The number of Americans who pay for traditional cable is declining, says a research forecast from TDG-The Diffusion Group that claims subscriptions that peaked at nearly 101 million in 2011 will slide to fewer than 95 million by 2017. Notes Jeff John Roberts on this 5-percent decline, “The price of cable bundles is climbing ever higher at the same time as a bevy of new distribution options is increasing consumer frustration at having to purchase channels they don’t want. Meanwhile, a rising generation of ‘cord-nevers’ thinks buying a cable package to watch one show makes as much sense as buying a CD to hear a single song.” However, cable still holds the trump cards of premium content and sports along with password-protected TV Everywhere advances and advanced business broadband offerings. For now, OTT providers are struggling to beat that winning hand.
CES Wrap-Up: More Is More, But Is Hardware The Future?

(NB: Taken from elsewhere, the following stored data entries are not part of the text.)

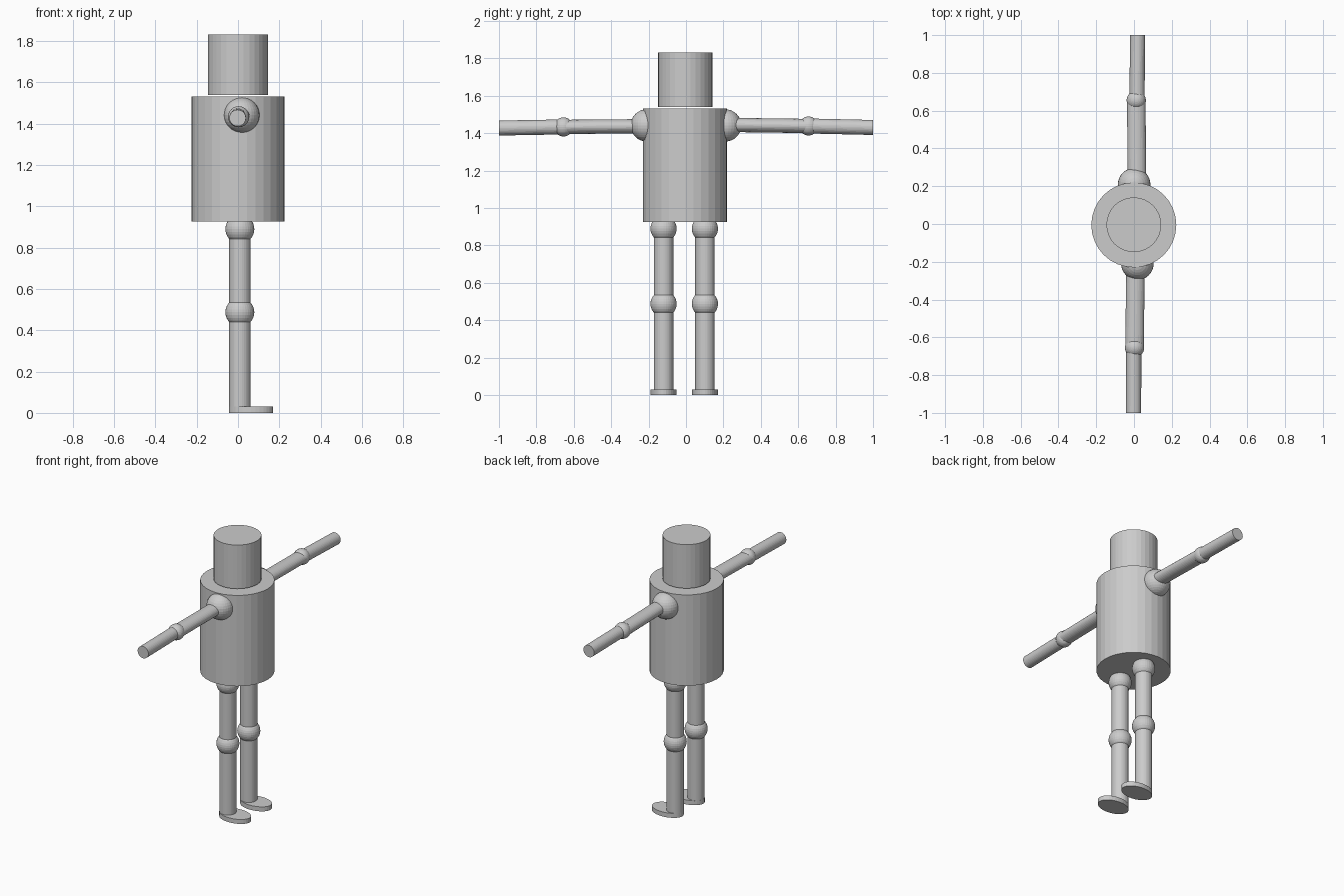
import bpy
from mathutils import Vector

if "Cube" in bpy.data.objects:
    bpy.data.objects.remove(bpy.data.objects["Cube"])

grey = bpy.data.materials.new("plain grey")
grey.diffuse_color = (0.6, 0.6, 0.6, 1)
grey.use_nodes = True
grey.node_tree.nodes["Principled BSDF"].inputs["Base Color"].default_value = grey.diffuse_color


def finish(name):
    ob = bpy.context.object
    ob.name = name
    ob.data.materials.append(grey)
    return ob


def cylinder(name, x, y, z0, z1, rx, ry):
    """Upright cylinder with an elliptical section."""
    bpy.ops.mesh.primitive_cylinder_add(vertices=32, radius=1, depth=1,
                                        location=(x, y, (z0 + z1) / 2))
    ob = finish(name)
    ob.scale = (rx, ry, z1 - z0)


def ball(name, loc, r):
    bpy.ops.mesh.primitive_uv_sphere_add(segments=32, ring_count=16, radius=r, location=loc)
    finish(name)


def limb(name, a, b, width, height):
    """Sideways cylinder from a to b; width is along x, height along z."""
    a, b = Vector(a), Vector(b)
    bpy.ops.mesh.primitive_cylinder_add(vertices=32, radius=1, depth=1, location=(a + b) / 2)
    ob = finish(name)
    ob.rotation_euler = (b - a).to_track_quat('Z', 'X').to_euler()
    ob.scale = (height, width, (b - a).length)


# Torso and the head floating just above it
cylinder("torso", -0.001, -0.005, 0.925, 1.532, 0.225, 0.225)
cylinder("head", -0.001, -0.004, 1.539, 1.831, 0.145, 0.145)

# Legs: hip, thigh, knee, shin and an oval foot pointing to +x
for side, y in (("right", -0.12), ("left", 0.101)):
    ball(side + "_hip", (0.009, y, 0.889), 0.07)
    cylinder(side + "_thigh", 0.009, y, 0.487, 0.889, 0.052, 0.052)
    ball(side + "_knee", (0.009, y, 0.487), 0.07)
    cylinder(side + "_shin", 0.009, y, 0.01, 0.487, 0.052, 0.052)
    cylinder(side + "_foot", 0.063, y, 0.0, 0.03, 0.107, 0.07)

# Arms: shoulder ball, oval upper arm, elbow ball, round forearm
arms = (
    ("right", -1, (0.018, 1.441), (0.008, 1.437), (0.003, 1.433), (-0.002, 1.427)),
    ("left", 1, (0.001, 1.441), (0.016, 1.444), (0.012, 1.438), (0.019, 1.430)),
)
for side, s, shoulder, root, elbow, hand in arms:
    ball(side + "_shoulder", (shoulder[0], s * 0.21, shoulder[1]), 0.086)
    e = (elbow[0], s * 0.655, elbow[1])
    limb(side + "_upper_arm", (root[0], s * 0.21, root[1]), e, 0.049, 0.038)
    ball(side + "_elbow", e, 0.051)
    limb(side + "_forearm", (elbow[0] + s * 0.004, e[1], e[2]),
         (hand[0], s * 0.9995, hand[1]), 0.04, 0.04)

The largest CES in the show’s history concluded last week, with more than 3,250 exhibitors unveiling some 20,000 new products in 15 product categories to more than 150,000 global attendees. In video displays, LG featured its touchscreen Ultra HD, Sony launched the first Ultra HD OLED display, Samsung featured its bendable OLED and Hisense launched its transparent 3DTV. Other products that could be adopted by service providers and consumers alike include multidevice connectivity from Ultraviolet, near field communications from LG and Sony, and Samsung’s smart TVs with voice recognition. However, should hardware be the main focus of CES moving forward? Nick Dillon, Ovum’s senior device analyst, doesn’t think so: "The show’s continuing focus on hardware is making it look increasingly dated, as the majority of innovation is now happening in software and services rather than in hardware design." This apparently will reflect in operators purchasing more software-upgradable gear and less equipment that would require a complete changeout periodically.